Greetings my friends, as I look out at the beautiful landscape
that surrounds us here in this beautiful place, I cannot help but
draw the analogy to the landscape of American popular music.
There's rock, soul, country, jazz, blues, and several amalgams of
each of these genres. So the challenge for me is to find the three
most influential that impacted all these styles. This ain't gonna
be easy folks, but here I go.
1. Robert Johnson: Blues
Although Robert Johnson was not the earliest of the Delta Blues
artists, or the best guitarist, he certainly had the most
impressive collection of skills of any pre-war blues artist.
Although many of his songs were derivative of earlier songs done by
other blues singers, Johnson's versions are without doubt the most
well known and well constructed.
His influence can not only be traced to cats like Eric Clapton,
Muddy Waters, and BB King, but his lyrics became the vernacular for
rock and roll, and rhythm and blues songs for many decades. His
singing was a more higher pitched and emotional then blues singers
of his era. It should be noted that Robert Johnson was influenced
by predecessors like Charlie Patton, Blind Lemon Jefferson, Blind
Willie Johnson, and Willie Brown. His guitar playing was not as
technically advanced as guitar masters like Blind Blake, Lonnie
Johnson, and Reverend Gary Davis, but he did possess a wide
knowledge of chord forms and chord changes that gave him the
arsenal of ideas you would need as a prolific songwriter. Robert
Johnson "the king of the delta blues singers."
2. Louis Armstrong: Trumpet player, singer,
jazz musician and musical icon
Widely acknowledged as the man who invented the language of jazz
music, Louis Armstrongs early recordings were, are and will always
be the framework on learning how to play jazz music.
I don't think that in all of music there is a more misunderstood
or misused word as jazz. Jazz to me is a very broad palette
incorporating mellow easy listening jazz, avante garde/free form
jazz, New Orleans style, and electronic fusion, all of these can be
directly traced to Satchmo and his true genius.
To say he influenced jazz musicians only, would be a mistatement
of gargantuan size. Every singer in every style that ever scooped a
note owes a debt of gratitude to Satchmo. Every guitar player who
ever bent a string can thank the great man himself. And finally
Louis Armstrong was the first African-American entertainer to mange
to endear himself to black and white audiences, not a small feat in
pre- and post-war America.
3. Jimmie Rodgers: The father of country
Jimmie Rodgers is probably the least known of any of the
candidates for this column, not because of his talent but more
because of the timing of his life and his recordings. Jimmie
Rodgers, known as the "Singing Brakeman," was born in 1897, and
died in 1933 from a lung hemorrhage due to his long battle with
tuberculosis. Rodgers influenced every country singer from Roy
Acuff, Hank Williams, Gene Autry and Bob Wills but his influence

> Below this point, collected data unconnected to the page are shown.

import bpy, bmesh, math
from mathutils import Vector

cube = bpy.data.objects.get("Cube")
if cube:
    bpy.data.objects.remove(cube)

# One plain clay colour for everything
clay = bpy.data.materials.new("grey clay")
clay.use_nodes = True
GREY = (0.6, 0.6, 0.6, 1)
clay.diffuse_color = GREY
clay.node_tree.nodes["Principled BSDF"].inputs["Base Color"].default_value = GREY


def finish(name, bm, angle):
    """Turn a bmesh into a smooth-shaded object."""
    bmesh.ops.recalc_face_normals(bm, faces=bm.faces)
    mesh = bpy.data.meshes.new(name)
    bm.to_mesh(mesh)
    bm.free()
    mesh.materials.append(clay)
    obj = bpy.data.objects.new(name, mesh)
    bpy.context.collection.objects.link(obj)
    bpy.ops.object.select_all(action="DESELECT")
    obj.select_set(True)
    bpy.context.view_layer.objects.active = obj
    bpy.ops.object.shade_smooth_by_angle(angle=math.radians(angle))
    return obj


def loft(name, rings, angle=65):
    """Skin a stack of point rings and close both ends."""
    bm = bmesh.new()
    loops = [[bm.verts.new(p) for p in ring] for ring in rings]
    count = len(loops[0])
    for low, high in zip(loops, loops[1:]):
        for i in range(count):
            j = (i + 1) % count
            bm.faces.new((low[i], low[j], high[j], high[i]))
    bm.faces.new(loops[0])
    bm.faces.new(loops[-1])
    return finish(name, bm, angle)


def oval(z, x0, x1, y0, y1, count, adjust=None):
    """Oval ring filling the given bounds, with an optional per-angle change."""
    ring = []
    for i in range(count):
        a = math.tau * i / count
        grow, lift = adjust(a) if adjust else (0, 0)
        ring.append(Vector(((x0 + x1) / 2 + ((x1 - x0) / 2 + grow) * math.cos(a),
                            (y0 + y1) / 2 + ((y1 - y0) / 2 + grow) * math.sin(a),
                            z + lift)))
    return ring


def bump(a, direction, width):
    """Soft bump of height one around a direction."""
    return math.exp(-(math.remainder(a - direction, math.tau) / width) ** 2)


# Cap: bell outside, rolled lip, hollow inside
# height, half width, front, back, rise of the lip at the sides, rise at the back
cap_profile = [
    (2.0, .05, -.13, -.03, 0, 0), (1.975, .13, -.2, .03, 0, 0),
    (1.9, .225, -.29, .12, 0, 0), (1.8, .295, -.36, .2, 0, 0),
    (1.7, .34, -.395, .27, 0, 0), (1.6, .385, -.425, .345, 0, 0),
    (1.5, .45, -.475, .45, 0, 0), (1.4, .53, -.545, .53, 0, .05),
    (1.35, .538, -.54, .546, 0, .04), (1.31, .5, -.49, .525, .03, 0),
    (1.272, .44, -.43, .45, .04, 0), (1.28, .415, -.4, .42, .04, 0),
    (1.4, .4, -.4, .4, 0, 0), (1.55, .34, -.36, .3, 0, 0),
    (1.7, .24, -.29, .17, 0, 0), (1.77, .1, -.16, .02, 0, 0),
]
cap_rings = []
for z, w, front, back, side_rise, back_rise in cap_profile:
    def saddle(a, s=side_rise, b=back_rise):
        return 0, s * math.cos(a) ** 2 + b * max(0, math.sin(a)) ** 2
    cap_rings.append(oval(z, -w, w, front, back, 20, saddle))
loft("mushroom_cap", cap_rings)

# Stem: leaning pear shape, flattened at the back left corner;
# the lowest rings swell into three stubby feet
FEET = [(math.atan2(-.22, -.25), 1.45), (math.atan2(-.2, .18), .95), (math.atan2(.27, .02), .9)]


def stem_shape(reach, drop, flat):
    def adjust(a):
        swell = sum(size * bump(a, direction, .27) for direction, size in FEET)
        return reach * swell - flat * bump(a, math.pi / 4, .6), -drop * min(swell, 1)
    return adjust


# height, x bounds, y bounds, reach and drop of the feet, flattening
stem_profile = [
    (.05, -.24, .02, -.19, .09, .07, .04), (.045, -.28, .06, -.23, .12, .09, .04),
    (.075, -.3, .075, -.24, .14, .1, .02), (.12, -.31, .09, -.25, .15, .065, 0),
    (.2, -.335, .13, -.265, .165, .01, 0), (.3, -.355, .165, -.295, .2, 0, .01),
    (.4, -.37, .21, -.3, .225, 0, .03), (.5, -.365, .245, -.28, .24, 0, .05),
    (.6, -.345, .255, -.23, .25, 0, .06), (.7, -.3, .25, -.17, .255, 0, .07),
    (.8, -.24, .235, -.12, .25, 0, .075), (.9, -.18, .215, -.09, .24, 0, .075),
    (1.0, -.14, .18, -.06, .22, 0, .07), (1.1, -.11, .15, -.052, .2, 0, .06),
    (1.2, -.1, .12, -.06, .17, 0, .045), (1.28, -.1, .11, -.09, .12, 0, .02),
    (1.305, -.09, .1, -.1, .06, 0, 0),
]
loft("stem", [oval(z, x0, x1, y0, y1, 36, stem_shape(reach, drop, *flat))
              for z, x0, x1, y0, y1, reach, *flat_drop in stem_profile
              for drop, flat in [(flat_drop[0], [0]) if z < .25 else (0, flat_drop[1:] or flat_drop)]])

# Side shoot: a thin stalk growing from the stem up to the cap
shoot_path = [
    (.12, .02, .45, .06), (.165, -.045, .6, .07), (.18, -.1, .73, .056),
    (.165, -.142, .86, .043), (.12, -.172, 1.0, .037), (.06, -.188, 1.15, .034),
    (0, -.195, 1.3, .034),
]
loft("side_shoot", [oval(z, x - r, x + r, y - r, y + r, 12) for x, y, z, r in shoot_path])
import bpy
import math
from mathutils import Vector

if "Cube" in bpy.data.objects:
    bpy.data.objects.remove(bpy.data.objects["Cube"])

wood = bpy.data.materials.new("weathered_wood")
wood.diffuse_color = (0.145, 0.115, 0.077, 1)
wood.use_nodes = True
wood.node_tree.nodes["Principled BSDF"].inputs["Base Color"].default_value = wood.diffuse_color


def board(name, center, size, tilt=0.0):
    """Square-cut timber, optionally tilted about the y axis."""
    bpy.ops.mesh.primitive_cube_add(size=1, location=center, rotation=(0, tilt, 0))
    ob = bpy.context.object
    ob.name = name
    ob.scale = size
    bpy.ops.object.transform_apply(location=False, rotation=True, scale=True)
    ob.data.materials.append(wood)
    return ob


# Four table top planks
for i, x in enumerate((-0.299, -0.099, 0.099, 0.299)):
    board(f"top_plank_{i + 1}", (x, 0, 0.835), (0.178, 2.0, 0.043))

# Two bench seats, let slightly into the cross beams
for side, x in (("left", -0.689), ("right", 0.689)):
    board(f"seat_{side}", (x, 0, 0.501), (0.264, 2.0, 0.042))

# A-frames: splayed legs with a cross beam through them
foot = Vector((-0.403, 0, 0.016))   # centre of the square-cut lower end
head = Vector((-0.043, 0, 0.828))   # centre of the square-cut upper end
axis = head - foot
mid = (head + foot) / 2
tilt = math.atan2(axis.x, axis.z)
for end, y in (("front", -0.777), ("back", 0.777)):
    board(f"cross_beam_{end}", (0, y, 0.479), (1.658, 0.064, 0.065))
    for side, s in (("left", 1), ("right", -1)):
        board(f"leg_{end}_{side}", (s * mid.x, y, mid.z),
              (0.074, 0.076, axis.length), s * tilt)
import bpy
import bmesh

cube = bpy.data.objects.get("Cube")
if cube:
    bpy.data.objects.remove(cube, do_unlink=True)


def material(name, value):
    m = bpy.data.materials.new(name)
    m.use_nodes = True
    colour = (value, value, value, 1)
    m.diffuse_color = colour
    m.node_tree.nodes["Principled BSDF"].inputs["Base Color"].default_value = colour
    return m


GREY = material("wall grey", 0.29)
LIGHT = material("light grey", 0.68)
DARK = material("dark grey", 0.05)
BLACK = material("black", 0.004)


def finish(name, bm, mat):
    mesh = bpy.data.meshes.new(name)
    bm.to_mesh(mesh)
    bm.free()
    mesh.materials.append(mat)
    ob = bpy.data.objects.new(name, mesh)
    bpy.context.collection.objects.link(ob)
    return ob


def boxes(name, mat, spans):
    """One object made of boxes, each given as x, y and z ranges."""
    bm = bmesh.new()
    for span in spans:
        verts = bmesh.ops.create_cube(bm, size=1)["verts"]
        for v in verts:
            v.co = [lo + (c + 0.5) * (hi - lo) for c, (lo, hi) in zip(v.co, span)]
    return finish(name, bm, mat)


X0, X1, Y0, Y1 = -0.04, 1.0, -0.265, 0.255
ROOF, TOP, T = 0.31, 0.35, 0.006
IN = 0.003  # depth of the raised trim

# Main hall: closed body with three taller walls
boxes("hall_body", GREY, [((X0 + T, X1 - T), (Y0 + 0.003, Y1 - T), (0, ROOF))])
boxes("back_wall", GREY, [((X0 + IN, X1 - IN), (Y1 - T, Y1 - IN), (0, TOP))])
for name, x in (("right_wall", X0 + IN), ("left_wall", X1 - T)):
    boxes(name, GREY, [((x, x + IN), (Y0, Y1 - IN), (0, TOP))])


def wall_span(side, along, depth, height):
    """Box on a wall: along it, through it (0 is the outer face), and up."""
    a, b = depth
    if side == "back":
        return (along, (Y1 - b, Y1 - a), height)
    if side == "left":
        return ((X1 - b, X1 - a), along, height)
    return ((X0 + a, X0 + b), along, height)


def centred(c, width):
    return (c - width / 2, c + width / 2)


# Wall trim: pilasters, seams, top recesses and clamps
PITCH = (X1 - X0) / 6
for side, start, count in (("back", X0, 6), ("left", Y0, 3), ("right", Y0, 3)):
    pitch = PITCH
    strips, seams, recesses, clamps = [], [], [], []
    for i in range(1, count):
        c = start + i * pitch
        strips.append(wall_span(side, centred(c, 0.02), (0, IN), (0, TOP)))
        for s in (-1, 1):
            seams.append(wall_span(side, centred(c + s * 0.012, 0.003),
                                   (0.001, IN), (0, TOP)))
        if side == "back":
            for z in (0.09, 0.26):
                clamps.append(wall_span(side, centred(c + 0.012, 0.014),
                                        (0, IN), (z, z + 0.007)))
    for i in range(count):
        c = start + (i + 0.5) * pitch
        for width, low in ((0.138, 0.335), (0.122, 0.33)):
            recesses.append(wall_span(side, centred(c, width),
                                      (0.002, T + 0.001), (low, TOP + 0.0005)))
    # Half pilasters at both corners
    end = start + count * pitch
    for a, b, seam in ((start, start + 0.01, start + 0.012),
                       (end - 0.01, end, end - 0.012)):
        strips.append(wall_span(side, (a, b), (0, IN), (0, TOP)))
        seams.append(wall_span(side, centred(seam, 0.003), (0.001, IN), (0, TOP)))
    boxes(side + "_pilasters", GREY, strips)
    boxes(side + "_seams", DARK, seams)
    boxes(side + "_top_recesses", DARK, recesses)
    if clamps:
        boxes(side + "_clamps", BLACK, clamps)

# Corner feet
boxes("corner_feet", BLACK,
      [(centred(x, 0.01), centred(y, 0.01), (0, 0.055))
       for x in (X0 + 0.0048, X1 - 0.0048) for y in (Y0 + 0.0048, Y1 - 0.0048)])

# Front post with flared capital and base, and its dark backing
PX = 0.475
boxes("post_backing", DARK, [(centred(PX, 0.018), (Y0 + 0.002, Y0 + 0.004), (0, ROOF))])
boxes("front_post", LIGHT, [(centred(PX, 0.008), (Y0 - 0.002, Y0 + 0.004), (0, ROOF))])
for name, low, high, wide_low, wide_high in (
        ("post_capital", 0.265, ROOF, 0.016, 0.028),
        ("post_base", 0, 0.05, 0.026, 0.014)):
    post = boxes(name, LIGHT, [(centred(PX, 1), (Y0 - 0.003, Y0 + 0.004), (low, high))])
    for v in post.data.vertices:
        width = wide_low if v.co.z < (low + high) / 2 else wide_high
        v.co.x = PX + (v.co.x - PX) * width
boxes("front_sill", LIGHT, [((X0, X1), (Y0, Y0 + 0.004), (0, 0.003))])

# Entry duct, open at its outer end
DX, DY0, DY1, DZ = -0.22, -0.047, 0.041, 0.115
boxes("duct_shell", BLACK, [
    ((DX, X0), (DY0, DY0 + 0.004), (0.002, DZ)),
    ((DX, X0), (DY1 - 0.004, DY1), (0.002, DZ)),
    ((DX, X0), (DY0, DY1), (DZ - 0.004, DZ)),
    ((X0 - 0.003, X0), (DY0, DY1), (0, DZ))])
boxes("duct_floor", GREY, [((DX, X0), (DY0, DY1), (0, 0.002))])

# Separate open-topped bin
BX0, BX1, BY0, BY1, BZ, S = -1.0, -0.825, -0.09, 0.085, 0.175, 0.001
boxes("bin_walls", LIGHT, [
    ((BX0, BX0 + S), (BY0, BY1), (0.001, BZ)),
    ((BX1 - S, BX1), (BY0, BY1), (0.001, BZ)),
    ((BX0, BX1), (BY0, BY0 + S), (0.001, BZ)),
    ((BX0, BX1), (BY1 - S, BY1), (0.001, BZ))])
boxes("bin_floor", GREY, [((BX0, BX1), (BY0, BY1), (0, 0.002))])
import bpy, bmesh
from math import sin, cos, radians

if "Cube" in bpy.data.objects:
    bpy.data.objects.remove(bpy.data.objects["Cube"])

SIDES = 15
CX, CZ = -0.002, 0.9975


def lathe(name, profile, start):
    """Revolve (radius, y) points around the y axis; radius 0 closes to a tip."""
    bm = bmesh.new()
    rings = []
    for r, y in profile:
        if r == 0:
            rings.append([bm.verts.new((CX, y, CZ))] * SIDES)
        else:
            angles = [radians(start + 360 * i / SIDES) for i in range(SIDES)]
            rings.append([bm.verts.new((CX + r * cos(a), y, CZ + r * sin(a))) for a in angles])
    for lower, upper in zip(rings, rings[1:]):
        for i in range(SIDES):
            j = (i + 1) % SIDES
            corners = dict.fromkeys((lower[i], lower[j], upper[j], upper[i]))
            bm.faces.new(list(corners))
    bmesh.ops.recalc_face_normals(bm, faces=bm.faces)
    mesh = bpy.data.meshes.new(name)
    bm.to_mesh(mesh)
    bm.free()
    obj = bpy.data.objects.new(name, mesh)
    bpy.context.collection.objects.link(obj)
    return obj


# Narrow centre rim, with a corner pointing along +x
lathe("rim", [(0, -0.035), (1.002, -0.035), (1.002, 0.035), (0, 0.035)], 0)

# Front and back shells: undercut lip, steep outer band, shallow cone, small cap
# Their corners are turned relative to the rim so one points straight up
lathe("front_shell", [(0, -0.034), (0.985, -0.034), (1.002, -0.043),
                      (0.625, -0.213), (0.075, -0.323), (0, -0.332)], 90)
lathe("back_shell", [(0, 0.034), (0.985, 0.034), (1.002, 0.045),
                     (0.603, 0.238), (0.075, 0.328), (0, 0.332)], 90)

also shaped the careers and music of Woody Guthrie, Bob Dylan, and
Bruce Springsteen. Some of Jimmy Rodgers's best known songs are,
"Frankie and Johnnie,""Blue Yodel #1," "the Brakemans Blues," "In
the Jailhouse Now," "My Old Pal" and "Long Tall Mama Blues."
The length and depth of his influence is so wide that when
researching him for this column I could not list the amount of well
known artists who claim Jimmie Rodgers as a primary influence. To
me Jimmie Rodgers singlehandedly legitimizes country music as an
original American music genre.
Please go online and check out the works of these great legends
of american music and see why the are at the top of "Leone's
Enjoy the spring! Peace and love, Joey